As eating habits are becoming increasingly fragmented and the traditional meal structure is changing, how can snack brands use experiential marketing to ensure they keep up with the formation of new consumer typologies and behaviours, while effectively communicating core brand and product benefits to a generation increasingly numb to traditional marketing?
The Fast Casual Generation of Millennials is dictating the future of the food industry thanks to their hunger for convenient, healthy and affordable meal options and experiences. Due to busier, urban lifestyles it is no news that people’s eating patterns are shifting from the traditional structure of three meals a day to an all-day eating habit of several smaller meals.
While convenience food once used to be associated with processed food for extended shelf-life, today this is far from the case and with the culinary knowledge of the average consumer on the rise; Millennials are demanding transparency and crave ethically sourced meals, full of flavour. As a result more and more people are becoming aware of the benefits of natural ingredients and brands that bridge the gap between nutrition and indulgence are the big winners.
Additionally, Millennials form a dynamic generation of global foodie explorers with a desire for genuine, organic discovery but with a somewhat polarised attitude, looking for both high engagement experiences and simple solutions to fit in with their high paced lives.
So how do food brands effectively keep up with these fast changing habits and demands when communicating to a generation for whom traditional mass marketing is dead?
“Consumers who have had a chance to experience or trial a product are 96% more inclined to make a purchase.”

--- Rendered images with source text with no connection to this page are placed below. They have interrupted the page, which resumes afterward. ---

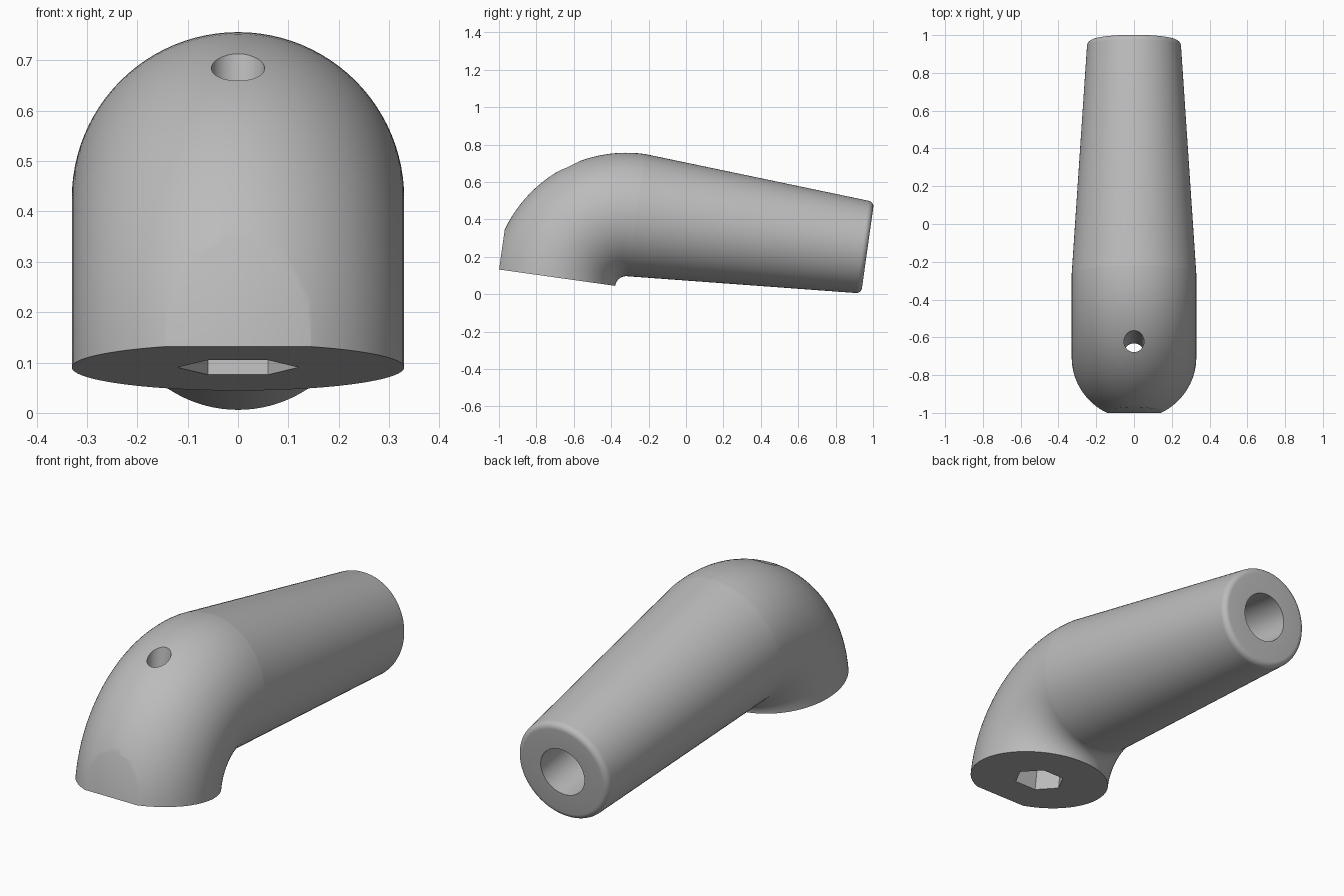
import bpy
import bmesh
from math import sin, cos, pi, radians
from mathutils import Matrix, Vector

cube = bpy.data.objects.get("Cube")
if cube:
    bpy.data.objects.remove(cube, do_unlink=True)

# Shared dimensions: the whole handle is built square, then tipped about the bend pivot
TUBE = 0.33
BEND = 0.39
SIDES = 96
TILT = Matrix.Translation((0, -0.319, 0.036)) @ Matrix.Rotation(radians(-8), 4, 'X')

grey = bpy.data.materials.new("plain grey")
grey.use_nodes = True
grey.diffuse_color = (0.5, 0.5, 0.5, 1)
grey.node_tree.nodes["Principled BSDF"].inputs["Base Color"].default_value = grey.diffuse_color


def make_object(name, bm):
    bmesh.ops.recalc_face_normals(bm, faces=bm.faces)
    bm.transform(TILT)
    mesh = bpy.data.meshes.new(name)
    bm.to_mesh(mesh)
    bm.free()
    mesh.materials.append(grey)
    obj = bpy.data.objects.new(name, mesh)
    bpy.context.collection.objects.link(obj)
    return obj


def activate(obj):
    bpy.ops.object.select_all(action='DESELECT')
    obj.select_set(True)
    bpy.context.view_layer.objects.active = obj


def skin(bm, rings):
    """Bridge equal rings with quads."""
    for a, b in zip(rings, rings[1:]):
        for i in range(len(a)):
            j = (i + 1) % len(a)
            bm.faces.new((a[i], a[j], b[j], b[i]))


def cut_hole(target, name, sides, radius, bottom, top):
    """Cut an upright prism centred on the mounting face."""
    bm = bmesh.new()
    place = Matrix.Translation((0, -BEND, (bottom + top) / 2))
    bmesh.ops.create_cone(bm, cap_ends=True, segments=sides, radius1=radius,
                          radius2=radius, depth=top - bottom, matrix=place)
    # Put one corner on the x axis
    lead = max(bm.verts, key=lambda v: v.co.x).co - Vector((0, -BEND, 0))
    turn = Matrix.Rotation(-lead.xy.angle_signed(Vector((1, 0))), 3, 'Z')
    bmesh.ops.rotate(bm, verts=bm.verts, cent=(0, -BEND, 0), matrix=turn)
    cutter = make_object(name, bm)
    cutter.hide_render = True
    activate(target)
    mod = target.modifiers.new(name, 'BOOLEAN')
    mod.operation = 'DIFFERENCE'
    mod.solver = 'EXACT'
    mod.object = cutter
    bpy.ops.object.modifier_apply(modifier=mod.name)
    bpy.data.objects.remove(cutter, do_unlink=True)


# Elbow: quarter bend from the mounting face up to the grip
bm = bmesh.new()
rings = []
STEPS = 32
for s in range(STEPS + 1):
    t = pi / 2 * s / STEPS
    ring = []
    for k in range(SIDES):
        p = 2 * pi * k / SIDES
        reach = BEND + TUBE * cos(p)
        ring.append(bm.verts.new((TUBE * sin(p), -reach * cos(t), reach * sin(t))))
    rings.append(ring)
skin(bm, rings)
bm.faces.new(rings[0])
bm.faces.new(rings[-1])
# Small flat on the front of the elbow
cut = bmesh.ops.bisect_plane(bm, geom=bm.verts[:] + bm.edges[:] + bm.faces[:],
                             plane_co=(0, -0.687, 0), plane_no=(0, -1, 0), clear_outer=True)
bmesh.ops.holes_fill(bm, edges=[e for e in bm.edges if e.is_boundary], sides=0)
elbow = make_object("elbow", bm)

# Hexagonal socket, with a round screw hole up through the crown
cut_hole(elbow, "hex_socket", 6, 0.12, -0.1, 0.15)
cut_hole(elbow, "screw_hole", 32, 0.053, 0.1, 1.0)

# Grip: tapered sleeve with a rounded rim and a blind bore
END, RIM, FILLET, BORE = 1.248, 0.249, 0.03, 0.12
profile = [(0, TUBE)]
for s in range(7):
    a = pi / 2 * s / 6
    profile.append((END - FILLET + FILLET * sin(a), RIM - FILLET + FILLET * cos(a)))
profile += [(END, BORE), (0.45, BORE)]
bm = bmesh.new()
rings = [[bm.verts.new((r * sin(2 * pi * k / SIDES), u, BEND + r * cos(2 * pi * k / SIDES)))
          for k in range(SIDES)] for u, r in profile]
skin(bm, rings)
bm.faces.new(rings[0])
bm.faces.new(rings[-1])
grip = make_object("grip", bm)

for obj in (elbow, grip):
    activate(obj)
    bpy.ops.object.shade_smooth_by_angle(angle=radians(30))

Millennials are experiencing brands as they want, when they want, meaning that brands need to be where the consumers are. Research has shown that consumers who have had a chance to experience or trial a product are 96% more inclined to make a purchase, but these opportunities need to be carefully structured in order to target consumers in the right frame of mind. Consumers are tired of brands constantly vying for their attention; instead they look for deeper connections and don’t mind putting in the effort to seek out these types of experiences. A report by Campaign last year further echoes this when 77% of consumers surveyed stated that being the first to discover something new is of great importance to them.
By creating experiential marketing strategies that allow consumers to, in their own time, interact with brands and products in an authentic and honest manner, powerful memories and stories are formed which as a result get shared with friends and families, helping brands to establish enduring connections with their consumers.
Experiential Marketing comes in many forms; from simple product sampling campaigns to full-blown branded environments at festivals or other targeted foodie events, but whether you are marketing a breakfast bar or a crisp brand, creating meaningful and emotive experiences that resonate, is imperative to successfully connect with younger and future demographics.